Creating Mobile Web Applications with dojox.mobile
I recently was asked to study the Dojo Toolkit's budding mobile solution, dojox.mobile, and create a basic web application using the tools provided. I hadn't heard of dojox.mobile before but was very excited at the prospect of becoming a skilled mobile developer and maybe even commit patches or new features/widgets for dojox.mobile.
The first thing I did (which I always do when learning about new features within Dojo) is check out the widget tests. Looking at the various tests, I knew dojox.mobile had a lot going for it. Over the few weeks of research and experimentation I came to one conclusion: dojox.mobile is awesome.
I've written a series of tutorials about using dojox.mobile to create a simple mobile web application called TweetView. The first two tutorials have been released, the subsequent tutorials will be released over the coming weeks.
Getting Started with dojox.mobile
Content on the web is evolving at a rapid pace, and the path is quickly moving towards mobile devices. As with many other problems on the web, the Dojo Toolkit has the solution: dojox.mobile. dojox.mobile is a framework of controllers, CSS3-based themes, and device-like widgets that will allow you to effortlessly create intelligent, flexible, and cross-device-compatible mobile web applications. This is the introductory post in a series of posts exploring dojox.mobile. Throughout the series, we will create a powerful Twitter-based web application called TweetView. Before we can get to that, we'll need to learn about why and how to use dojox.mobile.
Introduction to TweetView
The first article in our series, Getting Started with dojox.mobile, detailed the fundamental concepts and usage of the Dojo Toolkit's dojox.mobile library. In the remaining posts in this series, we'll embark on creating our own fully functional dojox.mobile web application called TweetView. This post will focus on familiarizing you with what TweetView is, what we want it to do, and we'll get started on building the mobile application's HTML and CSS layout.
Getting Started with TweetView: Tweets and Mentions
In the previous post, Introduction to TweetView, we introduced the mobile application we will be building with dojox.mobile: TweetView. We built the general layout template for our application and now it's time to make TweetView work. This tutorial will focus specifically on the "Tweets" and "Mentions" views of our application. Before we begin coding our application, let's set up our application file structure and review a few mobile app development concepts.

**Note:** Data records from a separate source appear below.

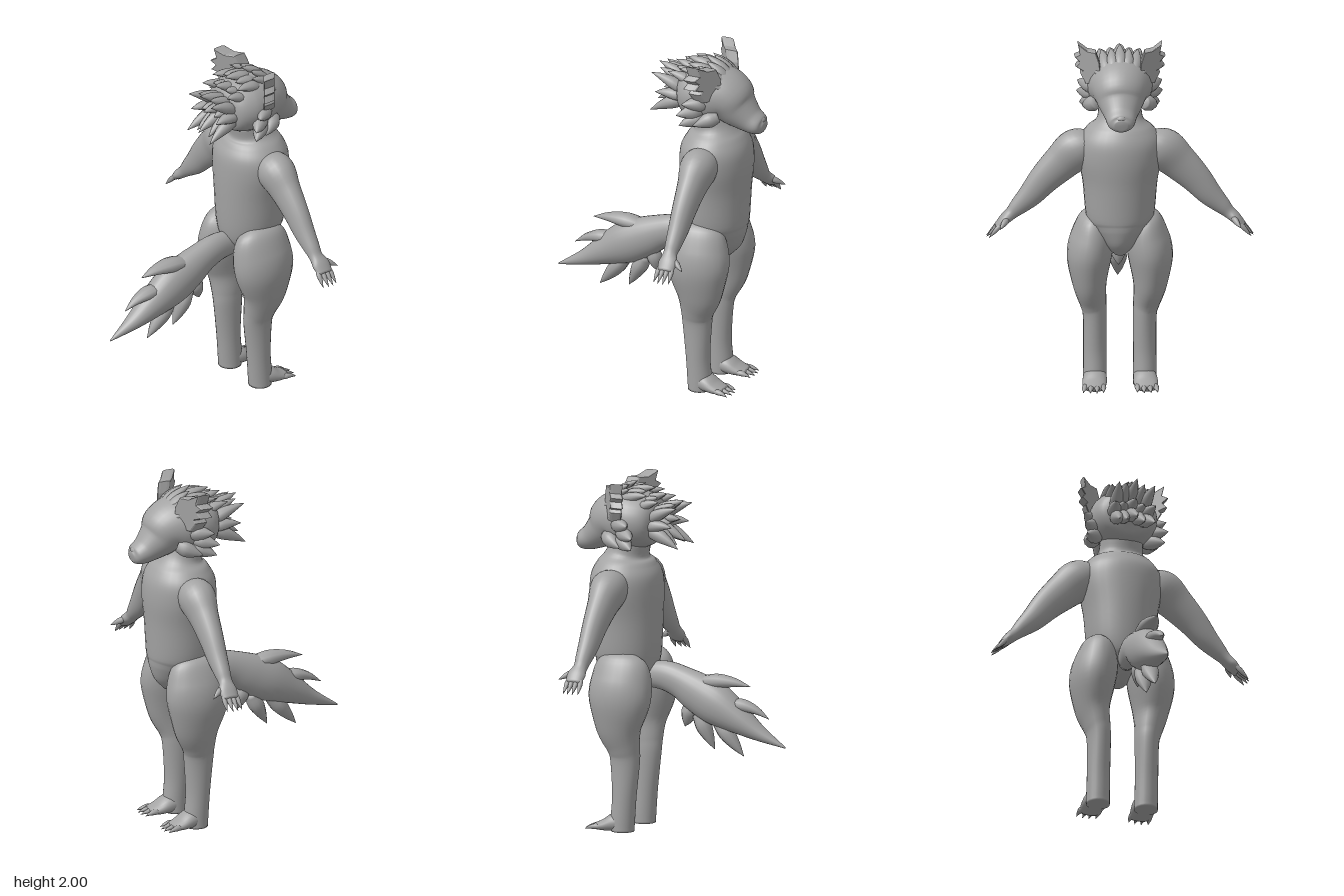
import * as THREE from 'three';

const fur = new THREE.MeshStandardMaterial({ color: 0xa3a3a3 });
fur.name = 'grey fur';
const X = new THREE.Vector3(1, 0, 0), Z = new THREE.Vector3(0, 0, 1);

// Smooth closed tube through sections [x, y, z, radius along side, radius across]
function loft(sections, side = X, rings = 32, sides = 24) {
  const path = new THREE.CatmullRomCurve3(sections.map(s => new THREE.Vector3(s[0], s[1], s[2])), false, 'catmullrom', 0.5);
  const size = new THREE.CatmullRomCurve3(sections.map(s => new THREE.Vector3(s[3], s[4], 0)), false, 'catmullrom', 0.5);
  const pos = [], idx = [];
  for (let i = 0; i <= rings; i++) {
    const k = i / rings, c = path.getPoint(k), t = path.getTangent(k), r = size.getPoint(k);
    const u = side.clone().addScaledVector(t, -side.dot(t)).normalize();
    const v = t.clone().cross(u);
    for (let j = 0; j < sides; j++) {
      const a = j / sides * Math.PI * 2;
      const p = c.clone()
        .addScaledVector(u, Math.cos(a) * Math.max(r.x, 0.001))
        .addScaledVector(v, Math.sin(a) * Math.max(r.y, 0.001));
      pos.push(p.x, Math.max(p.y, 0), p.z);
    }
  }
  const start = pos.length / 3, last = rings * sides;
  for (const k of [0, 1]) pos.push(...path.getPoint(k).toArray());
  for (let j = 0; j < sides; j++) {
    const n = (j + 1) % sides;
    for (let i = 0; i < rings; i++) {
      const a = i * sides + j, b = i * sides + n;
      idx.push(a, b, b + sides, a, b + sides, a + sides);
    }
    idx.push(start, n, j, start + 1, last + j, last + n);
  }
  const g = new THREE.BufferGeometry();
  g.setAttribute('position', new THREE.Float32BufferAttribute(pos, 3));
  g.setIndex(idx);
  g.computeVertexNormals();
  return g;
}

// Tapered tuft, claw or finger from base to tip, with an optional vertical bow
function spike(base, tip, w, h, bow = 0, side = X) {
  const at = (k, f, b) => [...base.map((v, i) => v + (tip[i] - v) * k + (i === 1 ? b * bow : 0)), w * f, h * f];
  return loft([at(0, 0.75, 0), at(0.35, 1, 0.8), at(0.7, 0.62, 0.8), at(1, 0.03, 0)], side, 12, 10);
}

export function createModel() {
  const model = new THREE.Group();
  const add = (name, geometry) => {
    const mesh = new THREE.Mesh(geometry, fur);
    mesh.name = name;
    model.add(mesh);
  };

  add('torso', loft([
    [0, 0.78, -0.37, 0.03, 0.06], [0, 0.84, -0.36, 0.09, 0.135], [0, 0.92, -0.345, 0.15, 0.175],
    [0, 1.0, -0.335, 0.19, 0.19], [0, 1.2, -0.335, 0.21, 0.2], [0, 1.35, -0.34, 0.235, 0.205],
    [0, 1.45, -0.338, 0.23, 0.195], [0, 1.52, -0.335, 0.185, 0.16], [0, 1.57, -0.33, 0.13, 0.12],
    [0, 1.65, -0.31, 0.12, 0.11]], X, 44, 32));

  // Head with a long snout pointing to the back of the frame
  add('head', loft([
    [0, 1.77, -0.13, 0.08, 0.07], [0, 1.77, -0.17, 0.155, 0.135], [0, 1.765, -0.25, 0.19, 0.165],
    [0, 1.765, -0.34, 0.185, 0.17], [0, 1.745, -0.42, 0.16, 0.15], [0, 1.69, -0.48, 0.125, 0.11],
    [0, 1.64, -0.55, 0.09, 0.077], [0, 1.615, -0.61, 0.073, 0.055], [0, 1.61, -0.637, 0.035, 0.028]], X, 44, 32));
  const nose = new THREE.SphereGeometry(0.035, 16, 12);
  nose.scale(1, 0.7, 0.8);
  nose.translate(0, 1.645, -0.61);
  add('nose', nose);

  // Rows of hair tufts: y and z of base and tip, spacing, tuft width, thickness
  const rows = [
    [1.88, -0.43, 1.98, -0.27, 0.045, 0.035, 0.025],
    [1.9, -0.34, 1.95, -0.16, 0.05, 0.038, 0.03],
    [1.85, -0.25, 1.92, -0.09, 0.05, 0.038, 0.03],
    [1.79, -0.19, 1.89, 0.015, 0.045, 0.038, 0.035],
    [1.76, -0.19, 1.78, -0.01, 0.05, 0.04, 0.035],
    [1.75, -0.19, 1.66, 0.025, 0.045, 0.038, 0.04]];
  for (const [by, bz, ty, tz, gap, w, h] of rows)
    for (let i = -2; i <= 2; i++)
      add('hairTuft', spike([i * gap * 0.8, by - Math.abs(i) * 0.012, bz],
        [i * gap * 1.15, ty - Math.abs(i) * 0.015, tz - Math.abs(i % 2) * 0.03], w, h, 0.01));

  add('tail', loft([
    [0, 0.88, -0.22, 0.05, 0.07], [0, 0.88, -0.1, 0.065, 0.085], [0, 0.85, 0, 0.075, 0.095],
    [0, 0.8, 0.1, 0.088, 0.115], [0, 0.74, 0.22, 0.095, 0.12], [0, 0.67, 0.35, 0.08, 0.085],
    [0, 0.6, 0.48, 0.05, 0.045], [0, 0.53, 0.642, 0.004, 0.004]], X, 40, 24));
  const tufts = [
    [0.86, 0.1, 0.86, 0.425, 0.06, 0.04, 0.02], [0.75, 0.28, 0.685, 0.54, 0.05, 0.035, 0.03],
    [0.65, 0.22, 0.46, 0.385, 0.05, 0.045, 0], [0.68, 0.1, 0.485, 0.205, 0.05, 0.045, 0],
    [0.74, 0.06, 0.6, 0.02, 0.045, 0.045, -0.01]];
  for (const [by, bz, ty, tz, w, h, bow] of tufts)
    add('tailTuft', spike([0, by, bz], [0, ty, tz], w, h, bow));

  for (const s of [1, -1]) {
    const m = list => list.map(([x, ...rest]) => [x * s, ...rest]);
    const name = s > 0 ? 'left' : 'right';

    add(name + 'Leg', loft(m([
      [0.14, 1.02, -0.3, 0.03, 0.07], [0.15, 0.97, -0.3, 0.085, 0.145], [0.155, 0.87, -0.3, 0.122, 0.178],
      [0.172, 0.75, -0.305, 0.126, 0.182], [0.17, 0.6, -0.31, 0.097, 0.138], [0.15, 0.48, -0.29, 0.076, 0.098],
      [0.14, 0.4, -0.285, 0.067, 0.087], [0.14, 0.2, -0.29, 0.065, 0.07], [0.14, 0.06, -0.3, 0.066, 0.07],
      [0.14, 0, -0.3, 0.066, 0.066]]), X, 44));
    add(name + 'Foot', loft(m([
      [0.14, 0.04, -0.26, 0.05, 0.04], [0.14, 0.05, -0.33, 0.066, 0.055],
      [0.145, 0.03, -0.4, 0.068, 0.035], [0.15, 0.018, -0.46, 0.055, 0.018]]), X, 16));
    for (let i = 0; i < 4; i++) {
      const x = i - 1.5;
      add(name + 'Toe', spike([s * (0.145 + x * 0.032), 0.022, -0.41],
        [s * (0.152 + x * 0.038), 0.008, -0.52 + Math.abs(x) * 0.012], 0.017, 0.016, 0.008));
    }

    add(name + 'Arm', loft(m([
      [0.15, 1.43, -0.34, 0.09, 0.07], [0.24, 1.39, -0.34, 0.105, 0.118], [0.33, 1.31, -0.34, 0.08, 0.105],
      [0.42, 1.22, -0.34, 0.066, 0.088], [0.5, 1.125, -0.34, 0.056, 0.07], [0.57, 1.055, -0.34, 0.045, 0.05],
      [0.61, 1.015, -0.34, 0.04, 0.036], [0.65, 0.98, -0.345, 0.054, 0.03], [0.69, 0.942, -0.345, 0.045, 0.018]]), Z, 40));
    for (let i = 0; i < 4; i++)
      add(name + 'Finger', spike([s * 0.665, 0.965, -0.307 - i * 0.025],
        [s * (0.748 - (i % 3 ? 0 : 0.012)), 0.885, -0.297 - i * 0.03], 0.014, 0.014, 0, Z));
    add(name + 'Thumb', spike([s * 0.63, 0.995, -0.37], [s * 0.675, 0.95, -0.445], 0.018, 0.018));

    // Ragged upright ear, slanted forward towards the middle of the head
    const outline = [[0.11, 1.8], [0.19, 1.78], [0.218, 1.83], [0.205, 1.85], [0.243, 1.865], [0.222, 1.895],
      [0.248, 1.92], [0.22, 1.94], [0.232, 1.993], [0.185, 1.965], [0.14, 1.965], [0.12, 1.91]];
    const ear = new THREE.ExtrudeGeometry(new THREE.Shape(outline.map(([x, y]) => new THREE.Vector2(x * s, y))),
      { depth: 0.04, bevelThickness: 0.018, bevelSize: 0.005, bevelSegments: 2 });
    const p = ear.attributes.position;
    for (let i = 0; i < p.count; i++)
      p.setZ(i, p.getZ(i) - 0.31 - (0.24 - Math.abs(p.getX(i))) * 0.75);
    ear.computeVertexNormals();
    add(name + 'Ear', ear);

    // Cheek ruff
    for (const [y, z, ty, tx] of [[1.75, -0.3, 1.76, 0.238], [1.71, -0.27, 1.69, 0.242], [1.67, -0.28, 1.625, 0.225], [1.68, -0.36, 1.63, 0.21]])
      add(name + 'CheekTuft', spike([s * 0.13, y, z - 0.05], [s * tx, ty, z + 0.07], 0.045, 0.045, 0, Z));
    // Brow ridge
    add(name + 'Brow', spike([s * 0.06, 1.8, -0.46], [s * 0.16, 1.87, -0.37], 0.025, 0.025, 0.01, Z));
  }
  return model;
}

TweetView: Creating the Settings View
In the previous post, Getting Started with TweetView: Tweets and Mentions, we solidified our mobile application's file structure, reviewed TweetView's goals, and created the Tweets and Mentions views by coding tweetview._ViewMixin and tweetview.TweetView. This tutorial will focus specifically on the "Settings" view of our application: dependencies for the class, how the Settings view ties into the Tweet and Mention views, and coding the Settings view itself.
TweetView: Android, Packaging, and Review
Go check them out!